You’ve been lucky. Your parents are still alive and doing reasonably well in their late 70s. But your mom fell yesterday and couldn’t get up without help from the neighbors. You and your dad are worried that she might really hurt herself if she falls again. Is it time to move both of them into an assisted living facility so that someone can keep a closer eye on them?
An assisted care facility can offer more than just caretaking. It can bring the elderly into a community with opportunities to make friends, to get back the social life they’ve lost.
How can you tell that your mom or dad needs help? Here are telltale signs that indicate increasing disability.

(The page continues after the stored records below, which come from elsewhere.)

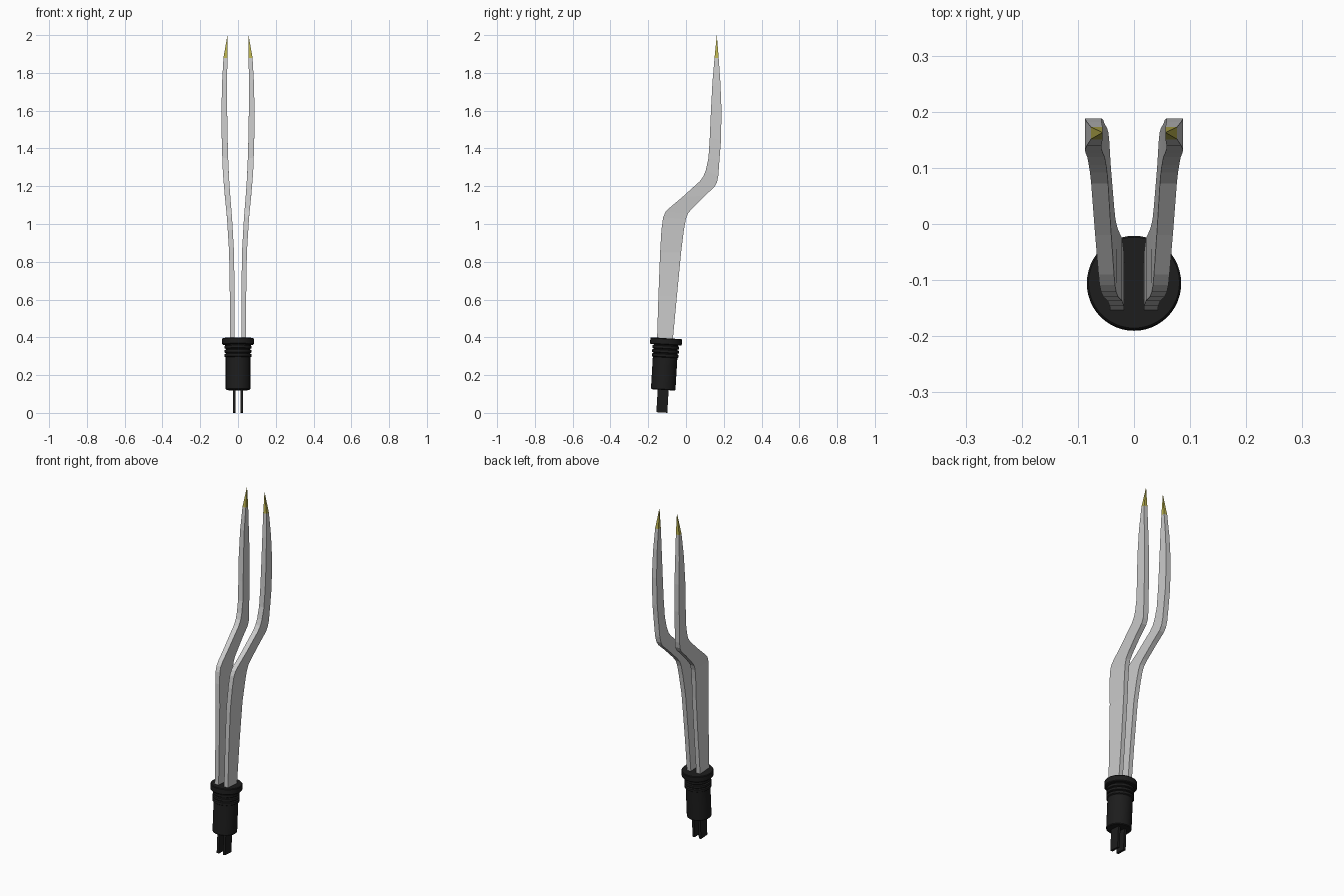
import bpy, bmesh, math
from mathutils import Matrix

if "Cube" in bpy.data.objects:
    bpy.data.objects.remove(bpy.data.objects["Cube"])

TILT = math.radians(3.4)
BASE = Matrix.Translation((0, -0.128, 0.002)) @ Matrix.Rotation(-TILT, 4, 'X')


def material(name, color):
    m = bpy.data.materials.new(name)
    m.diffuse_color = color
    m.use_nodes = True
    m.node_tree.nodes["Principled BSDF"].inputs["Base Color"].default_value = m.diffuse_color
    return m


BLACK = material("black_plastic", (0.012, 0.012, 0.012, 1))
GOLD = material("gold", (0.50, 0.45, 0.08, 1))


def finish(name, bm, mat=None, mirror=False):
    bmesh.ops.recalc_face_normals(bm, faces=bm.faces)
    me = bpy.data.meshes.new(name)
    bm.to_mesh(me)
    bm.free()
    ob = bpy.data.objects.new(name, me)
    bpy.context.collection.objects.link(ob)
    if mat:
        me.materials.append(mat)
    if mirror:
        ob.modifiers.new("mirror", 'MIRROR')
    return ob


def lerp_table(table, z):
    for a, b in zip(table, table[1:]):
        if z <= b[0]:
            t = (z - a[0]) / (b[0] - a[0])
            return [p + (q - p) * t for p, q in zip(a[1:], b[1:])]
    return table[-1][1:]


# Arm spread: z, inner x, outer x
SPREAD = [(0.3, 0.017, 0.042), (0.6, 0.018, 0.043), (0.85, 0.021, 0.047),
          (1.04, 0.032, 0.059), (1.16, 0.042, 0.071), (1.27, 0.049, 0.080),
          (1.4, 0.054, 0.085), (1.55, 0.057, 0.088), (1.68, 0.058, 0.087),
          (1.78, 0.058, 0.083), (1.88, 0.056, 0.077)]

# Arm side outline: front y, front z, back y, back z
SIDE = [(-0.156, 0.30, -0.078, 0.30), (-0.146, 0.62, -0.048, 0.62),
        (-0.137, 0.85, -0.026, 0.85), (-0.130, 0.97, -0.011, 0.97),
        (-0.121, 1.035, -0.001, 1.025), (-0.109, 1.063, 0.010, 1.055),
        (-0.090, 1.083, 0.030, 1.080), (-0.020, 1.142, 0.100, 1.150),
        (0.072, 1.225, 0.150, 1.195), (0.092, 1.252, 0.164, 1.220),
        (0.105, 1.285, 0.171, 1.255), (0.119, 1.35, 0.177, 1.34),
        (0.126, 1.46, 0.185, 1.44), (0.132, 1.60, 0.188, 1.60),
        (0.140, 1.75, 0.182, 1.75), (0.151, 1.88, 0.173, 1.88)]


def section(bm, yf, zf, yb, zb):
    fi, fo = lerp_table(SPREAD, zf)
    bi, bo = lerp_table(SPREAD, zb)
    return [bm.verts.new(p) for p in
            ((fi, yf, zf), (fo, yf, zf), (bo, yb, zb), (bi, yb, zb))]


# Two bent flat arms
bm = bmesh.new()
rings = [section(bm, *s) for s in SIDE]
for a, b in zip(rings, rings[1:]):
    for i in range(4):
        j = (i + 1) % 4
        bm.faces.new((a[i], a[j], b[j], b[i]))
bm.faces.new(rings[0])
bm.faces.new(rings[-1])
finish("arms", bm, mirror=True)

# Gold pointed tips
bm = bmesh.new()
ring = section(bm, *SIDE[-1])
apex = bm.verts.new((0.056, 0.163, 2.0))
for i in range(4):
    bm.faces.new((ring[i], ring[(i + 1) % 4], apex))
finish("tips", bm, GOLD, mirror=True)

# Ribbed grip with flange, turned around its tilted axis
profile = [(0, 0.12), (0.061, 0.12), (0.065, 0.124), (0.065, 0.292)]
for z in (0.296, 0.318, 0.340):
    profile += [(0.071, z), (0.071, z + 0.013), (0.064, z + 0.016), (0.064, z + 0.019)]
profile += [(0.080, 0.359), (0.084, 0.363), (0.084, 0.390), (0.081, 0.394), (0, 0.394)]
bm = bmesh.new()
vs = [bm.verts.new((r, 0, z)) for r, z in profile]
es = [bm.edges.new(e) for e in zip(vs, vs[1:])]
bmesh.ops.spin(bm, geom=vs + es, cent=(0, 0, 0), axis=(0, 0, 1),
               angle=math.tau, steps=48, use_duplicate=False)
bmesh.ops.remove_doubles(bm, verts=bm.verts, dist=1e-5)
bmesh.ops.transform(bm, matrix=BASE, verts=bm.verts)
grip = finish("grip", bm, BLACK)
bpy.context.view_layer.objects.active = grip
grip.select_set(True)
bpy.ops.object.shade_smooth_by_angle(angle=math.radians(30))

# Two flat connector prongs
bm = bmesh.new()
bmesh.ops.create_cube(bm, size=1, matrix=BASE @ Matrix.Translation((0.020, 0, 0.07))
                      @ Matrix.Diagonal((0.014, 0.058, 0.14, 1)))
finish("prongs", bm, BLACK, mirror=True)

1. Poor hygiene
- When your parents stop bathing regularly, when it’s too much trouble to take a shower or shave or brush teeth, you’ll be able to tell. From the dirty clothes and the body odor and the disheveled appearance, you can see that your mom has stopped caring about how she looks.
- The house starts to look shabby. Dust accumulates. Dishes stack up in the sink. Beds are unmade. There is an odor in the air. Cat litter isn’t changed.
- The yard starts to look unkempt. No one is picking up after the dogs.
- The garbage cans, both inside and outside the house, are overflowing.
2. Confusion and forgetfulness
- You might notice that pots have scorch marks. Someone forgot that there was a pot on the stove.
- When you stop by to see them, the mail contains bills labelled ‘overdue’.
- Dad can’t remember if he took his morning meds.
- In the evenings, you notice that it is more difficult to explain their ideas or follow instructions.
- You get a frantic phone call from your mom. She can’t find her car at the grocery store and thinks it’s been stolen. When you get there, you find the car and realize that she just came out a different door.
3. Weight loss
- Your mom (or your dad) is afraid to use the stove or oven because of forgetfulness.
- They’re eating whatever is still in the kitchen.
- You find a freezer full of frozen prepared meals, usually the cheapest kinds.
- The garbage is full of McDonald’s bags and wrappers.
4. Weakness and falls
- Lack of exercise leads to muscle atrophy which leads to weakness.
- You notice that your dad needs to use his hands to stand up from a chair.
- Mom is walking, holding on to furniture to keep her balance.
- You notice bruises on your parents that could be from falls since you don’t think there is any elder abuse going on.
- Mom breaks her wrist in a fall.
5. Depression, aggression, and isolation
- Your parents used to enjoy an active social life. But many of their friends have died or are incapable of getting out.
- Now they sit and watch television much of the day.
- Your father has outbursts of temper. He has broken things. You think your mom is afraid of him.
- Neither of them smiles much or laughs any more.
Assisted living can have different stages. Your dad might be independent while your mom requires someone to check on her throughout the day, taking some of the caregiver responsibilities from your dad’s shoulders. Maybe it’s time to re-evaluate your parents’ needs and find a safer, happier place for them to live.